» **Description of the task**
Check every line of the data below for "nuts". Copy each one that has it.

(Pictures paired with source code)
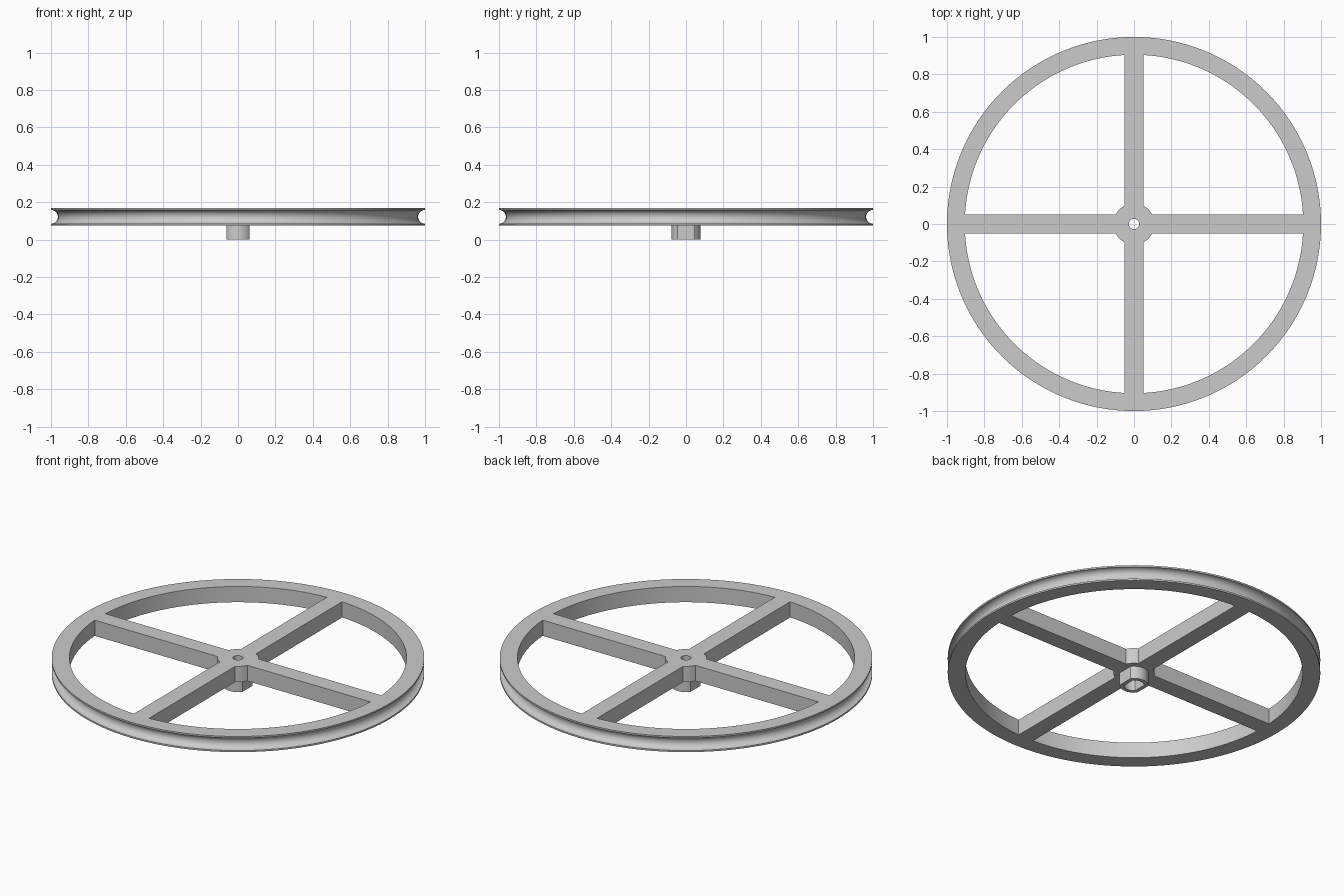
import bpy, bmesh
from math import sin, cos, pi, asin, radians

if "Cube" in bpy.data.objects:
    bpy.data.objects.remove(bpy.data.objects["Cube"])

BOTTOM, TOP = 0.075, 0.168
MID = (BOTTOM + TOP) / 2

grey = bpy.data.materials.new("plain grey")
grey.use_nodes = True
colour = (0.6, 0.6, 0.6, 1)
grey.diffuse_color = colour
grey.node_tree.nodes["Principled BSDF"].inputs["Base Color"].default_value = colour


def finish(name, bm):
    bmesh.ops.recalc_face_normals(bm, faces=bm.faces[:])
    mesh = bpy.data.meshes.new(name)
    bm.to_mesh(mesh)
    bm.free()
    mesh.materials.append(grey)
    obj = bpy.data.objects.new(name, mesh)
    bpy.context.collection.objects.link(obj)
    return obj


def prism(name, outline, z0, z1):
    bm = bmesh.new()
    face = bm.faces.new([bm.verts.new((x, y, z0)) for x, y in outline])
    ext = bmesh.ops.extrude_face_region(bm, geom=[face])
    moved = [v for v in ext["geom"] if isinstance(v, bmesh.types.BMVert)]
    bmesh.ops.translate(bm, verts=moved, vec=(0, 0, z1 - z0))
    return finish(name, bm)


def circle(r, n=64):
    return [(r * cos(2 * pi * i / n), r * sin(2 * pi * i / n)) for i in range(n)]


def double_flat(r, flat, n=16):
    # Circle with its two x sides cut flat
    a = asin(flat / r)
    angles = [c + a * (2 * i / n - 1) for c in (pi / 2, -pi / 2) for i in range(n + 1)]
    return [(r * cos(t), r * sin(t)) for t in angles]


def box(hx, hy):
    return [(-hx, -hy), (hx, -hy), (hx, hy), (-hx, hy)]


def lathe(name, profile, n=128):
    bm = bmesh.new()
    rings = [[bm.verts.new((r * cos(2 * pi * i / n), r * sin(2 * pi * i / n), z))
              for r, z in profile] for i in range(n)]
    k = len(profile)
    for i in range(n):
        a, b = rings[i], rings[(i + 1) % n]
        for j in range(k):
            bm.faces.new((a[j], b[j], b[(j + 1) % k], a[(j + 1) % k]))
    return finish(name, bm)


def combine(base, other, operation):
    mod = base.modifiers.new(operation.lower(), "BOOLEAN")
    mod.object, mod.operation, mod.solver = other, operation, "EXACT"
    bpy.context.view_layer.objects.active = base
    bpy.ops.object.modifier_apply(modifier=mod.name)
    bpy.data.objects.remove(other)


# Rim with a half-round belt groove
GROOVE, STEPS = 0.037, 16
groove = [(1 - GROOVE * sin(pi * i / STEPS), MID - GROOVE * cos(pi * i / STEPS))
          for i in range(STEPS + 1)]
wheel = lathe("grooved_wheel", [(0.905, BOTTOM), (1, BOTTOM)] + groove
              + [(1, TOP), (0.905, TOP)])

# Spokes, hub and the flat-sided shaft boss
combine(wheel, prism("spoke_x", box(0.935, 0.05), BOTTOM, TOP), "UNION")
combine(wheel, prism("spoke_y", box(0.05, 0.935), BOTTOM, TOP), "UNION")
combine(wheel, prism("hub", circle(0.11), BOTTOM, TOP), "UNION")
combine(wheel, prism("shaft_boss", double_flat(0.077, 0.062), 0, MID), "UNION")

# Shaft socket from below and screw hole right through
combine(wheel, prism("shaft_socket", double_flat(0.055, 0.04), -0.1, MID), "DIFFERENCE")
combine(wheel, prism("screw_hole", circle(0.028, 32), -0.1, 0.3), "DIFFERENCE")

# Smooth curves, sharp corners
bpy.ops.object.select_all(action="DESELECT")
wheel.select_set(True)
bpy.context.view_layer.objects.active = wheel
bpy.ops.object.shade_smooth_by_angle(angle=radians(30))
---
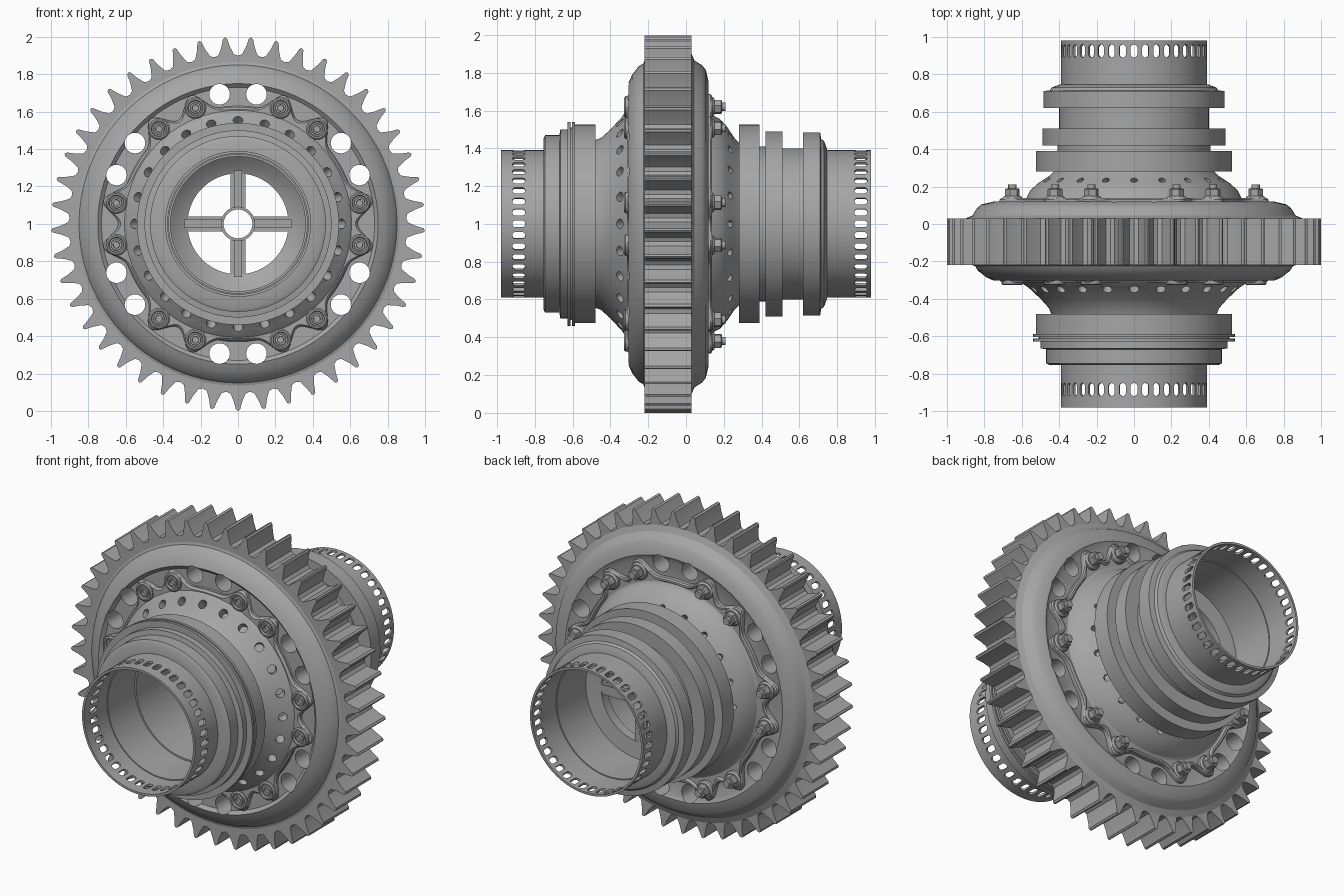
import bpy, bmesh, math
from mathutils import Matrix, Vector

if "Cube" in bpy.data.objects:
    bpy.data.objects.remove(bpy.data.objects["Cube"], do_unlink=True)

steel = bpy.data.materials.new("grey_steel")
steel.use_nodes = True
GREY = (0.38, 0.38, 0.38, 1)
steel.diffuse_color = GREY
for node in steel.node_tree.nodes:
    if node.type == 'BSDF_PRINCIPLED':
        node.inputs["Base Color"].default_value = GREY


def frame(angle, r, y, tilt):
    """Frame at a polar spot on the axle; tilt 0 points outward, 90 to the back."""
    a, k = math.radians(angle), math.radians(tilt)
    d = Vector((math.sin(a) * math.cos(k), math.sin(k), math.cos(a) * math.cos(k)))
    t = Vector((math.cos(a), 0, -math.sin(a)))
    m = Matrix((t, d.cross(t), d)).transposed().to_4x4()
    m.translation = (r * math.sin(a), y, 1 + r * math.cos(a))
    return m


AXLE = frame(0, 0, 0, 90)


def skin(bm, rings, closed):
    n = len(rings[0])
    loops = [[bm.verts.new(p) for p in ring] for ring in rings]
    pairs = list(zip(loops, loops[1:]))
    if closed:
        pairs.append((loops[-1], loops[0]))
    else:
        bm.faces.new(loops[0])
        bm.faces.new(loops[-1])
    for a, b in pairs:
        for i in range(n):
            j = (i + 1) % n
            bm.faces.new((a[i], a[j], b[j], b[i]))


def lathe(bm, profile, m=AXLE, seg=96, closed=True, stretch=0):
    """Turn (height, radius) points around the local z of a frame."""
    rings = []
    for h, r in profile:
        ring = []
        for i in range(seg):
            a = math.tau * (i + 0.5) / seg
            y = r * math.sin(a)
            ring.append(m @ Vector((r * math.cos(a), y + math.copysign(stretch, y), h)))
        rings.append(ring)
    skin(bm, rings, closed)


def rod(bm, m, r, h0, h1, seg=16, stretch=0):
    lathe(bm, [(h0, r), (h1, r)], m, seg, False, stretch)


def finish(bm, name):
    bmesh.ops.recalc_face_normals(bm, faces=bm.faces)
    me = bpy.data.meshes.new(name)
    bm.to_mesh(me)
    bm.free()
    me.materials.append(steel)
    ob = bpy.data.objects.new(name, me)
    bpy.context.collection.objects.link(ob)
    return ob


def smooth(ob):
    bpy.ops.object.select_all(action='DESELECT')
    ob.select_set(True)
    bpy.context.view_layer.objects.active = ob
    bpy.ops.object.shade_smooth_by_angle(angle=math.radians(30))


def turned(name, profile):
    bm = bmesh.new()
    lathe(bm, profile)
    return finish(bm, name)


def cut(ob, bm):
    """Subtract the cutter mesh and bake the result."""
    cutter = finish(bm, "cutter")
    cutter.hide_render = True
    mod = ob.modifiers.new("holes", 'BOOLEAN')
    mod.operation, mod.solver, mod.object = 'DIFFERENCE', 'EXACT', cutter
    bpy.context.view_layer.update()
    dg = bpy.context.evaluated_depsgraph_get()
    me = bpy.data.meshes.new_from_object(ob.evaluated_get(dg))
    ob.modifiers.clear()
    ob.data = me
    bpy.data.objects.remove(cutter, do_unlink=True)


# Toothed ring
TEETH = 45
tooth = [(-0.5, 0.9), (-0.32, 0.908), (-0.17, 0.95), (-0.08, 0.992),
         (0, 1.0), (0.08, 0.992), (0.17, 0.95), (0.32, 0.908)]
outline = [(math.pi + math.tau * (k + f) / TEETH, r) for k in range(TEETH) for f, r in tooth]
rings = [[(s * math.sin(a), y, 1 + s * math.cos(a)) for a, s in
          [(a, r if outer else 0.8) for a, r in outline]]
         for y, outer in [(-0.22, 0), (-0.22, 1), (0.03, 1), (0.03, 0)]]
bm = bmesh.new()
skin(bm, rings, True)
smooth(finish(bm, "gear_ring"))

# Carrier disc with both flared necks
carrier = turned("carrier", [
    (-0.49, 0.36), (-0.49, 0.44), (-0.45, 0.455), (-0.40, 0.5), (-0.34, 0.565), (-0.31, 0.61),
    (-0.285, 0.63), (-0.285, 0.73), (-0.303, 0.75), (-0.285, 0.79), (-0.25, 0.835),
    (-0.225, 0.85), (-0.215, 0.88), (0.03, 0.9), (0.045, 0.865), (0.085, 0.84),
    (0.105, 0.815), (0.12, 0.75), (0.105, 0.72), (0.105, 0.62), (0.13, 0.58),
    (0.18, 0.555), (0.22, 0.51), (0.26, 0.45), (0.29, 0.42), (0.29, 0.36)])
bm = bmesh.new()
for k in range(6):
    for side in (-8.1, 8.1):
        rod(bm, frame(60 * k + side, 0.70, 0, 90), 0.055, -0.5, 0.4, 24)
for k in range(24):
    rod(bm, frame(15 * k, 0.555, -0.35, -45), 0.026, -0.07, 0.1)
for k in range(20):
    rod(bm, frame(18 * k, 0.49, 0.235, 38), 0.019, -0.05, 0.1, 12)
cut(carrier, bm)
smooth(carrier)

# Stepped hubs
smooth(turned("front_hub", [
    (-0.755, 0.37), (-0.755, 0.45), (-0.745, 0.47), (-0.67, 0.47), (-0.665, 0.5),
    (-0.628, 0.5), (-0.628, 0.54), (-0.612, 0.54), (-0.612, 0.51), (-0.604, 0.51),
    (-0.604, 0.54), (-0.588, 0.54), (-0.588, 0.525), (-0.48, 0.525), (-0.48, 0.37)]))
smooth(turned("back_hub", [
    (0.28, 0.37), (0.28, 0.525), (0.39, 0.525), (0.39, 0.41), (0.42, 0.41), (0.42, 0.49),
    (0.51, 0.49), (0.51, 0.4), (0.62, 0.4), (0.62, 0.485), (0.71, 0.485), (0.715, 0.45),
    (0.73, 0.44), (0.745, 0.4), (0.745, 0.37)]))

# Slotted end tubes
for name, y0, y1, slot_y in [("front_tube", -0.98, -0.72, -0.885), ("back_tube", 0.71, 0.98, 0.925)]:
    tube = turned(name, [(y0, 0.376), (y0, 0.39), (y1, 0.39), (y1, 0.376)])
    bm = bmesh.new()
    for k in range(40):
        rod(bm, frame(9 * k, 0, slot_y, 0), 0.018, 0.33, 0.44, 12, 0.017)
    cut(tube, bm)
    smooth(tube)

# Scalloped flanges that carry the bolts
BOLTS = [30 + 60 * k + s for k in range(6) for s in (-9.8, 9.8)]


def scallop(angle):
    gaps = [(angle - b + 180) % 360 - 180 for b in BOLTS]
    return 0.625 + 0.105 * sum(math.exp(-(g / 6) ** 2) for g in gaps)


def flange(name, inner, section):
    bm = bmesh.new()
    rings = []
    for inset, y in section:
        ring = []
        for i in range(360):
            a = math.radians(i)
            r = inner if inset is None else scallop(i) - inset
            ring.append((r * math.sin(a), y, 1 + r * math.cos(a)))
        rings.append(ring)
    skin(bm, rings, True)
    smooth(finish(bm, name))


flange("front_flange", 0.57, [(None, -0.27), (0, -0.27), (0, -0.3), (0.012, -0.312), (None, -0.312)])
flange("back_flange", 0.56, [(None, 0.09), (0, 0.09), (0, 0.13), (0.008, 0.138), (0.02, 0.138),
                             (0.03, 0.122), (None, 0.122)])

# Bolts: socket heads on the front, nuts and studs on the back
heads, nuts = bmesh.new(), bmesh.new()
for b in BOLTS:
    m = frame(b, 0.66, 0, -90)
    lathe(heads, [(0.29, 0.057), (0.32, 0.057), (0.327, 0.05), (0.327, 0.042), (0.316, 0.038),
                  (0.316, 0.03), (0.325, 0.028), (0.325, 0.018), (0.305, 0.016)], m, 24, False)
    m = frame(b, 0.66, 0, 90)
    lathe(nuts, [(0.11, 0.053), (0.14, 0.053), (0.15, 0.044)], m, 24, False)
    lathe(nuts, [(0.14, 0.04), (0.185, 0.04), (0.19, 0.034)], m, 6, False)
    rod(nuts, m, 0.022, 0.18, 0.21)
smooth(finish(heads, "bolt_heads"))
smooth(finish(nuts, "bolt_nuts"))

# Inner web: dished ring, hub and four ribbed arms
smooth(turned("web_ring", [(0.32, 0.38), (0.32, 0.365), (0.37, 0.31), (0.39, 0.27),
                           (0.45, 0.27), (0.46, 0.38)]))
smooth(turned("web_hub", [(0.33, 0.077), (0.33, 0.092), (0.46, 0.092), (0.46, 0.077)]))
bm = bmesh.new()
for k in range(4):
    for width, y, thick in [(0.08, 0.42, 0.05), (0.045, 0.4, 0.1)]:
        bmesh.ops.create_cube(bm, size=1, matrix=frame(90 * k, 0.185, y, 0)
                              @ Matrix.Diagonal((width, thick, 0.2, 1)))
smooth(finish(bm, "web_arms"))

» **Task solution**
# Bolts: socket heads on the front, nuts and studs on the back
heads, nuts = bmesh.new(), bmesh.new()
    lathe(nuts, [(0.11, 0.053), (0.14, 0.053), (0.15, 0.044)], m, 24, False)
    lathe(nuts, [(0.14, 0.04), (0.185, 0.04), (0.19, 0.034)], m, 6, False)
    rod(nuts, m, 0.022, 0.18, 0.21)
smooth(finish(nuts, "bolt_nuts"))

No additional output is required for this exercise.